These lifestyle changes are neither extreme nor easy. It’s the same old ho-hum advice your doctor always gives you. But if you could add the option of keeping your brain healthy as you age simply with a few lifestyle choices? Seems like a no-brainer, so to speak. So, according to Mosconi and others, here are the ways you can support brain health:
- Eat well. Specifically the Mediterranean diet, rich in B vitamins and Omega 3s. Eat fish, fresh fruits and vegetables, complex carbohydrates. “What's interesting about this diet is that it's quite rich in foods that contain estrogens in the form of phytoestrogens or estrogens from plants that act like mild estrogens in our bodies,” says Mosconi. Cut back on coffee and alcohol. Drink lots of water.

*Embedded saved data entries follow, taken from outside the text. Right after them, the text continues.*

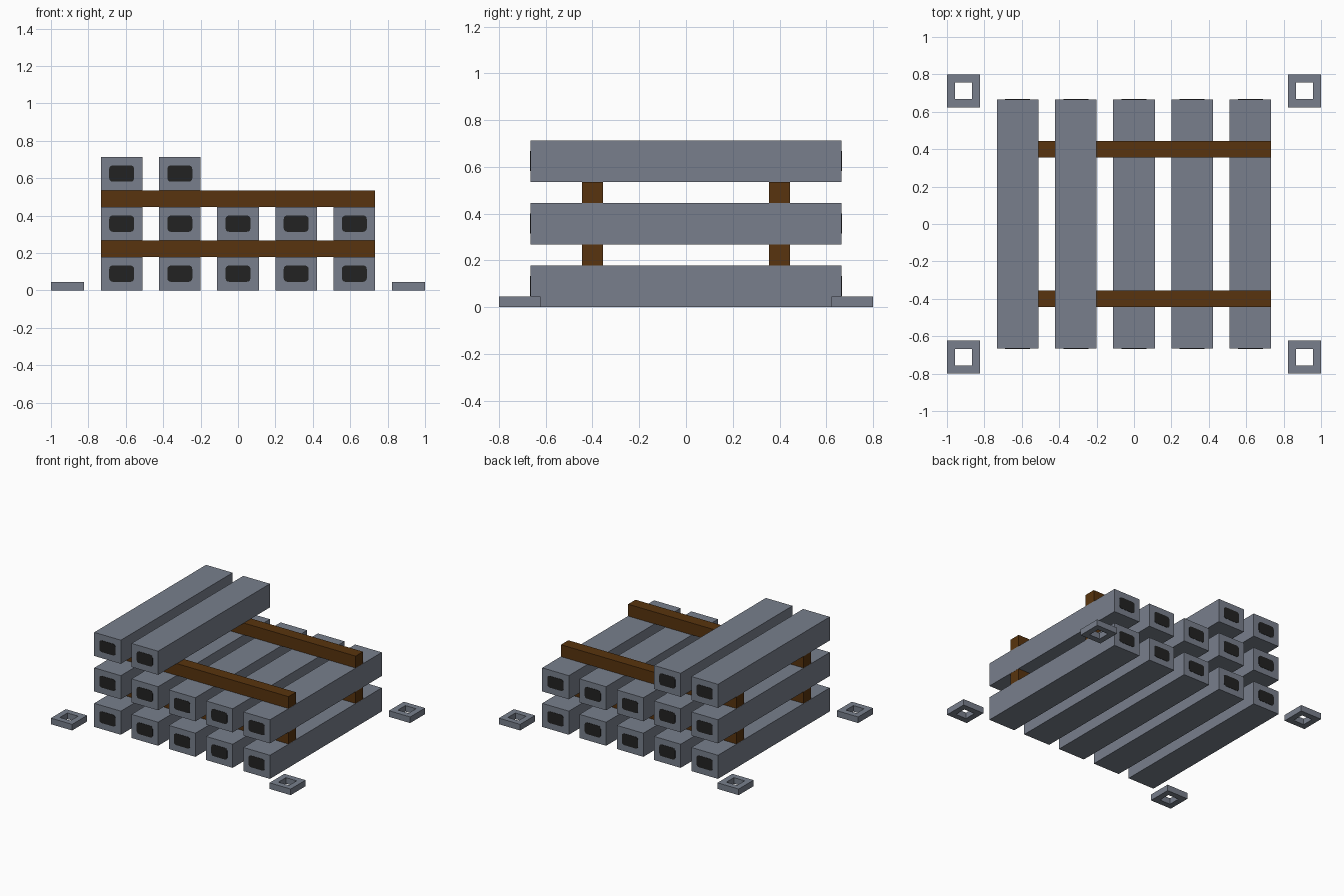
import bpy, bmesh, math

cube = bpy.data.objects.get("Cube")
if cube:
    bpy.data.objects.remove(cube)


def material(name, rgb):
    m = bpy.data.materials.new(name)
    m.use_nodes = True
    m.diffuse_color = (*rgb, 1)
    bsdf = m.node_tree.nodes["Principled BSDF"]
    bsdf.inputs["Base Color"].default_value = (*rgb, 1)
    bsdf.inputs["Roughness"].default_value = 0.8
    return m


GREY = material("blue grey", (0.188, 0.212, 0.262))
BROWN = material("dark brown wood", (0.098, 0.034, 0.0044))
BLACK = material("black", (0.016, 0.016, 0.016))


def finish(name, bm, mat):
    bmesh.ops.recalc_face_normals(bm, faces=bm.faces)
    mesh = bpy.data.meshes.new(name)
    bm.to_mesh(mesh)
    bm.free()
    mesh.materials.append(mat)
    obj = bpy.data.objects.new(name, mesh)
    bpy.context.collection.objects.link(obj)
    return obj


def add_box(bm, centre, size):
    verts = bmesh.ops.create_cube(bm, size=1)["verts"]
    bmesh.ops.scale(bm, vec=size, verts=verts)
    bmesh.ops.translate(bm, vec=centre, verts=verts)


def box(name, centre, size, mat):
    bm = bmesh.new()
    add_box(bm, centre, size)
    return finish(name, bm, mat)


def end_plate(name, x, y, z):
    """Thin rounded rectangle marking the bore at a beam end."""
    w, h, r, steps = 0.0665, 0.0435, 0.018, 3
    bm = bmesh.new()
    verts = []
    for q, (sx, sz) in enumerate([(1, 1), (-1, 1), (-1, -1), (1, -1)]):
        for i in range(steps + 1):
            a = math.pi / 2 * (q + i / steps)
            verts.append(bm.verts.new((x + sx * (w - r) + r * math.cos(a), y - 0.002,
                                       z + sz * (h - r) + r * math.sin(a))))
    face = bm.faces.new(verts)
    new = bmesh.ops.extrude_face_region(bm, geom=[face])["geom"]
    bmesh.ops.translate(bm, vec=(0, 0.004, 0),
                        verts=[g for g in new if isinstance(g, bmesh.types.BMVert)])
    return finish(name, bm, BLACK)


BEAM_W, BEAM_H, BEAM_L = 0.222, 0.178, 1.332
PITCH, LAYER = 0.311, 0.2675
BATTEN_H = LAYER - BEAM_H

# Stacked beams: two full layers and two beams on top
for layer, count in enumerate((5, 5, 2)):
    z = layer * LAYER + BEAM_H / 2
    for i in range(count):
        x = (i - 2) * PITCH
        tag = f"{layer + 1}_{i + 1}"
        box(f"beam_{tag}", (x, 0, z), (BEAM_W, BEAM_L, BEAM_H), GREY)
        for side, end in ((-1, "front"), (1, "back")):
            end_plate(f"beam_bore_{end}_{tag}", x, side * BEAM_L / 2, z + 0.001)

# Wooden battens between the layers
for layer in range(2):
    z = layer * LAYER + BEAM_H + BATTEN_H / 2
    for side, end in ((-1, "front"), (1, "back")):
        box(f"batten_{end}_{layer + 1}", (0, side * 0.4, z), (1.464, 0.088, BATTEN_H), BROWN)


def square_ring(name, x, y):
    """Square plate with a square hole through it."""
    bm = bmesh.new()
    corners = [(-1, -1), (1, -1), (1, 1), (-1, 1)]
    rings = [[bm.verts.new((x + cx * r, y + cy * r, z)) for cx, cy in corners]
             for r, z in ((0.0885, 0), (0.0885, 0.046), (0.0445, 0.046), (0.0445, 0))]
    for k in range(4):
        a, b = rings[k], rings[(k + 1) % 4]
        for i in range(4):
            j = (i + 1) % 4
            bm.faces.new((a[i], a[j], b[j], b[i]))
    return finish(name, bm, GREY)


# Corner markers on the ground
for sx, side in ((-1, "right"), (1, "left")):
    for sy, end in ((-1, "front"), (1, "back")):
        square_ring(f"corner_ring_{end}_{side}", sx * 0.9115, sy * 0.7115)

- Exercise. Not crazy stuff, not necessarily high-intensity burn-out rounds, but consistent, regular, low-to-moderate intensity exercise three to five days per week. Both aerobic (fast walking) and resistance training (free weights) to maintain muscle. Older women (over 70) can do 15 minutes per day.
- Reduce stress. In addition to being generally bad for you, stress produces the hormone cortisol, and cortisol reduces estrogen. They work in tandem. So avoiding stress is really important, not only to mental well-being, but also to brain health.
- Sleep. Sleep is restorative for our brain. Plus, better sleep and less stress go hand-in-hand, so improving either might double the gain. Lots has been written about sleep hygiene, but you’ll have to ferret out what works for you. For many of us, this is another of those menopausal knuckle sandwiches that strike at a demanding time of life. Talk to your doctor; do some research; get to know your new tolerances and tendencies.
We can’t change our biological destiny or the genes we inherited, but we can attempt to understand what’s happening with our bodies, and we can work to keep it in the best shape possible as we head into a challenging transition and an ultimately satisfying time of life.
Dr. Barb DePree, M.D., has been a gynecologist and women’s health provider for almost 30 years and a menopause care specialist for the past ten.